In 2020, I was asked to undertake a review of support structures for young people with specific learning difficulties (SpLD), with specific focus on policy structures, parents and their role, and the professional support available to young people with specific learning difficulties. While I focussed on SpLD, much of what I highlighted could be applied to other areas of need.
Teachers do not feel that they have sufficient knowledge to be able to differentiate, or adapt their resources and lesson plans to meet the needs of young people with various needs. Teacher trainees do not receive consistent quality or duration of input in SEND provision. Ofsted acknowledged in 2020 that quality across different types of providers is inconsistent and despite their oversight of provision, Ofsted appears to have done little to mitigate this. They also note that some ITE providers do not have expertise in supporting learners with SEND available to support the trainee teachers as part of their ITE. This is alarming and sadly unsurprising. It seems we have been addressing the same arguments since I started teaching in 2007: better training, funding and resourcing to support young people with SEND. Sadly, when I started teaching, these battles had already been raging for many years. Nothing, it seems, appears to change.

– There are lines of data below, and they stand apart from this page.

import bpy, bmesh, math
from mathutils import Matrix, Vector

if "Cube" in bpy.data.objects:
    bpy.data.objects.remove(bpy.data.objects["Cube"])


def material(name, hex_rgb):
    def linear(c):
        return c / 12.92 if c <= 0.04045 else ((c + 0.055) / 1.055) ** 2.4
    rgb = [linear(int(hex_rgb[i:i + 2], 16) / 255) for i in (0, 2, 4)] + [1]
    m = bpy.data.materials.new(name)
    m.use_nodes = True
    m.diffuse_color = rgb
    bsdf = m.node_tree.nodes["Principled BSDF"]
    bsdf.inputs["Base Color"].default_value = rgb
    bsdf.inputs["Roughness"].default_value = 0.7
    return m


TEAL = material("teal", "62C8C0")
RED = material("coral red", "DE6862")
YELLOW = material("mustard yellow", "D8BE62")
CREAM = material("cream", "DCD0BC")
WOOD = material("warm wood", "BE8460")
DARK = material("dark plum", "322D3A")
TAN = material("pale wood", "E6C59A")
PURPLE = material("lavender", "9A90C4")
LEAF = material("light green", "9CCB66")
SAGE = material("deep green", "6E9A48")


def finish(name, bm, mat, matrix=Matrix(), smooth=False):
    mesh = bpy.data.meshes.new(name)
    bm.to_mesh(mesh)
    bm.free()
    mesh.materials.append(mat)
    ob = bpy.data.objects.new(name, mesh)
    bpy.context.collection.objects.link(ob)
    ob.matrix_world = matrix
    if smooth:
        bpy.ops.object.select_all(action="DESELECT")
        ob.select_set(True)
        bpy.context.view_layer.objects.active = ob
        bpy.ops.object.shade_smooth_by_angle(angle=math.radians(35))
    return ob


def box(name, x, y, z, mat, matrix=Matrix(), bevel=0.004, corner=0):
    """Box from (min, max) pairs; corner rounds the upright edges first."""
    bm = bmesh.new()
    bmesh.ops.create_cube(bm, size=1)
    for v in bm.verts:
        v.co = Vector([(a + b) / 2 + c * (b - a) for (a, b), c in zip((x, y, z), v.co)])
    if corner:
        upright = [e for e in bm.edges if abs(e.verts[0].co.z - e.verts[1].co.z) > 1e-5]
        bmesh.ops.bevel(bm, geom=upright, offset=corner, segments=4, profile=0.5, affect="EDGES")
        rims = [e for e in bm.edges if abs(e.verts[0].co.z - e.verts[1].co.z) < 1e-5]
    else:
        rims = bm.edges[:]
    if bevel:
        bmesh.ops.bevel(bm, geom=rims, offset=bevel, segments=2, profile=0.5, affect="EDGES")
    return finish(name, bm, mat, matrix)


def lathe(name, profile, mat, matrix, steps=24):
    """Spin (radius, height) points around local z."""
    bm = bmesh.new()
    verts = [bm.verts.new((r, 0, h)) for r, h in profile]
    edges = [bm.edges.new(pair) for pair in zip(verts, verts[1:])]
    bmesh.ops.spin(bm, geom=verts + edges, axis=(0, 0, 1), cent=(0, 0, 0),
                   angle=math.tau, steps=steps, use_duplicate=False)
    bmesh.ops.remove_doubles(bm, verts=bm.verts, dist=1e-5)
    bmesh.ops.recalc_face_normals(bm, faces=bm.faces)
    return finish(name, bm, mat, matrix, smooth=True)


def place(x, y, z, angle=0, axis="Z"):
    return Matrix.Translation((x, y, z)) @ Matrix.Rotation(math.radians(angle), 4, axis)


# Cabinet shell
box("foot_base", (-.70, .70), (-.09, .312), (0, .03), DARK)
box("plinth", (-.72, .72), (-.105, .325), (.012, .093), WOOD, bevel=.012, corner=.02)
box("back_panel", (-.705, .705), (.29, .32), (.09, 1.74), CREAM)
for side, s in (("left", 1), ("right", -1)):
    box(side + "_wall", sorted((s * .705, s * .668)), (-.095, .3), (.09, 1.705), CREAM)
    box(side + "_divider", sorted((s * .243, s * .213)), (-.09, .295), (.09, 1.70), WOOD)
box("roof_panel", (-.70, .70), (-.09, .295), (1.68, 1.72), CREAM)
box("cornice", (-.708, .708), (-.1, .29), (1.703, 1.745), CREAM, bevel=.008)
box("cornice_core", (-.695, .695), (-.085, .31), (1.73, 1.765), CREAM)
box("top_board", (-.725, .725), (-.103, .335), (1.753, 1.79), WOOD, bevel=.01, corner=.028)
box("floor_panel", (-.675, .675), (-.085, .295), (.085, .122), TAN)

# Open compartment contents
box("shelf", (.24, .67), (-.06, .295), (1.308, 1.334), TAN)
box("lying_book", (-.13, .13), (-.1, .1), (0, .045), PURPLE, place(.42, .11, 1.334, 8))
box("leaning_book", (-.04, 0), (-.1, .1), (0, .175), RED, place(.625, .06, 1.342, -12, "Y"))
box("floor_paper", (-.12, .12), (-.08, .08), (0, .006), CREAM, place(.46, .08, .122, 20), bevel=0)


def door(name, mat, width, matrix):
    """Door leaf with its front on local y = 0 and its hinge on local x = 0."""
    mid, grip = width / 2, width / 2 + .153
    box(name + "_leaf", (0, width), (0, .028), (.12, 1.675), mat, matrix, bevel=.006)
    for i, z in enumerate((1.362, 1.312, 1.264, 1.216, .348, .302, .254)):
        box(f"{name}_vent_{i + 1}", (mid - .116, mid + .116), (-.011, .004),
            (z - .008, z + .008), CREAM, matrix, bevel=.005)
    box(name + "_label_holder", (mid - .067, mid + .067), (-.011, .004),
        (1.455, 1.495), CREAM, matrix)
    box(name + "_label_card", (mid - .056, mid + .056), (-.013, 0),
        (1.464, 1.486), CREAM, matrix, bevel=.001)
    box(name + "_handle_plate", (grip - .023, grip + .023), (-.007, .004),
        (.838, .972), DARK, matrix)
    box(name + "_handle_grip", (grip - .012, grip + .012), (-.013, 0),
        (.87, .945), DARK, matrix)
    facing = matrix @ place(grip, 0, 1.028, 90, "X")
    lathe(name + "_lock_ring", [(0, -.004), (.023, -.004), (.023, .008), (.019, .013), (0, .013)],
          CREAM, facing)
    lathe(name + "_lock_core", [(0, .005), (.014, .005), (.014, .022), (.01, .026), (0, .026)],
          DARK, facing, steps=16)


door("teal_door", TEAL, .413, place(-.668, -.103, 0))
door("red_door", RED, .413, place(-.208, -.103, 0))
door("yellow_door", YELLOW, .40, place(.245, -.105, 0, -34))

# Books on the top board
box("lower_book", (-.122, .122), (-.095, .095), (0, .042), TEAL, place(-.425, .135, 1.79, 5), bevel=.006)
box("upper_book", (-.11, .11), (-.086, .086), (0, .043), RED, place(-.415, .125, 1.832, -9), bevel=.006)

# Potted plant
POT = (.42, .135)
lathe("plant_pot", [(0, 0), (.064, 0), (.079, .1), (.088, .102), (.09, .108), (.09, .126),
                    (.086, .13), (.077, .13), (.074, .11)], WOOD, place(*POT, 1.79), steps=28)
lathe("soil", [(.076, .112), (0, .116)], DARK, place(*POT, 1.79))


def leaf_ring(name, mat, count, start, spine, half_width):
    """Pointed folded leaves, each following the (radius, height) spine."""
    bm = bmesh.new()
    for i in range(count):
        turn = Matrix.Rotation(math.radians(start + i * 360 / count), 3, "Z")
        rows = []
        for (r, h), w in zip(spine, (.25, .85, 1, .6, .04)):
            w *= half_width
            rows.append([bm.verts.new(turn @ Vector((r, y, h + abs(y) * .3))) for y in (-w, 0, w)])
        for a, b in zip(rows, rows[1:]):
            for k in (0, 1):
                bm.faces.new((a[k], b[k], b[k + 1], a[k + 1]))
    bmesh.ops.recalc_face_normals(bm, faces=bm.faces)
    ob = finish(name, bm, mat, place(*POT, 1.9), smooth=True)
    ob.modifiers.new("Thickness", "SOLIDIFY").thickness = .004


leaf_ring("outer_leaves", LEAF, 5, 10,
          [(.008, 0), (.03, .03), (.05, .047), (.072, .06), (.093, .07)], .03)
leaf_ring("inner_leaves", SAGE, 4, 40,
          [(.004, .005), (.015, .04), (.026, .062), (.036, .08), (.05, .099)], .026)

What can we do about it?
In 2009, Rose argued that schools should have access to specialist teachers to support students’ literacy development. Those gaps in training continue, 10 years after Rose! I also recommended that schools have access to appropriately trained teachers and that all trainees should receive training on specific learning difficulties (this was the focus of that report). However, I also recommended that SENDCo training should incorporate specialism in one of the four overarching areas of need.
Systematically, lobbying and petitions are still needed, hence the ‘pinging’ in my inbox and the work I do within my voluntary roles. However, there are also things that individuals and schools can do within their own teaching practice to support learners with SEND.
• Dyslexia friendly lessons: these are useful for all learners through adaptation of presentation slides and lessons resources.
• Schools can activate ‘accessibility’ features in online packages such as Office 365 or on Google Docs etc.
• Teachers can make use of free resources on SEND as provided by MOOCs, Seneca, Microsoft Learning etc.
• Teachers and schools should continue to work with parents/carers to find what learners need, working on the small things that can be revolutionary in their impact: visual timetables, wriggle breaks, printing on coloured paper etc.
These are a few suggestions, but ultimately, we need fundamental structural change in ITE and ongoing training so that full consideration of special educational needs is given. Teachers at all stages of their careers, need comprehensive and ongoing CPD in how to meet learners’ needs so that they can be their best, to support learners to be their best.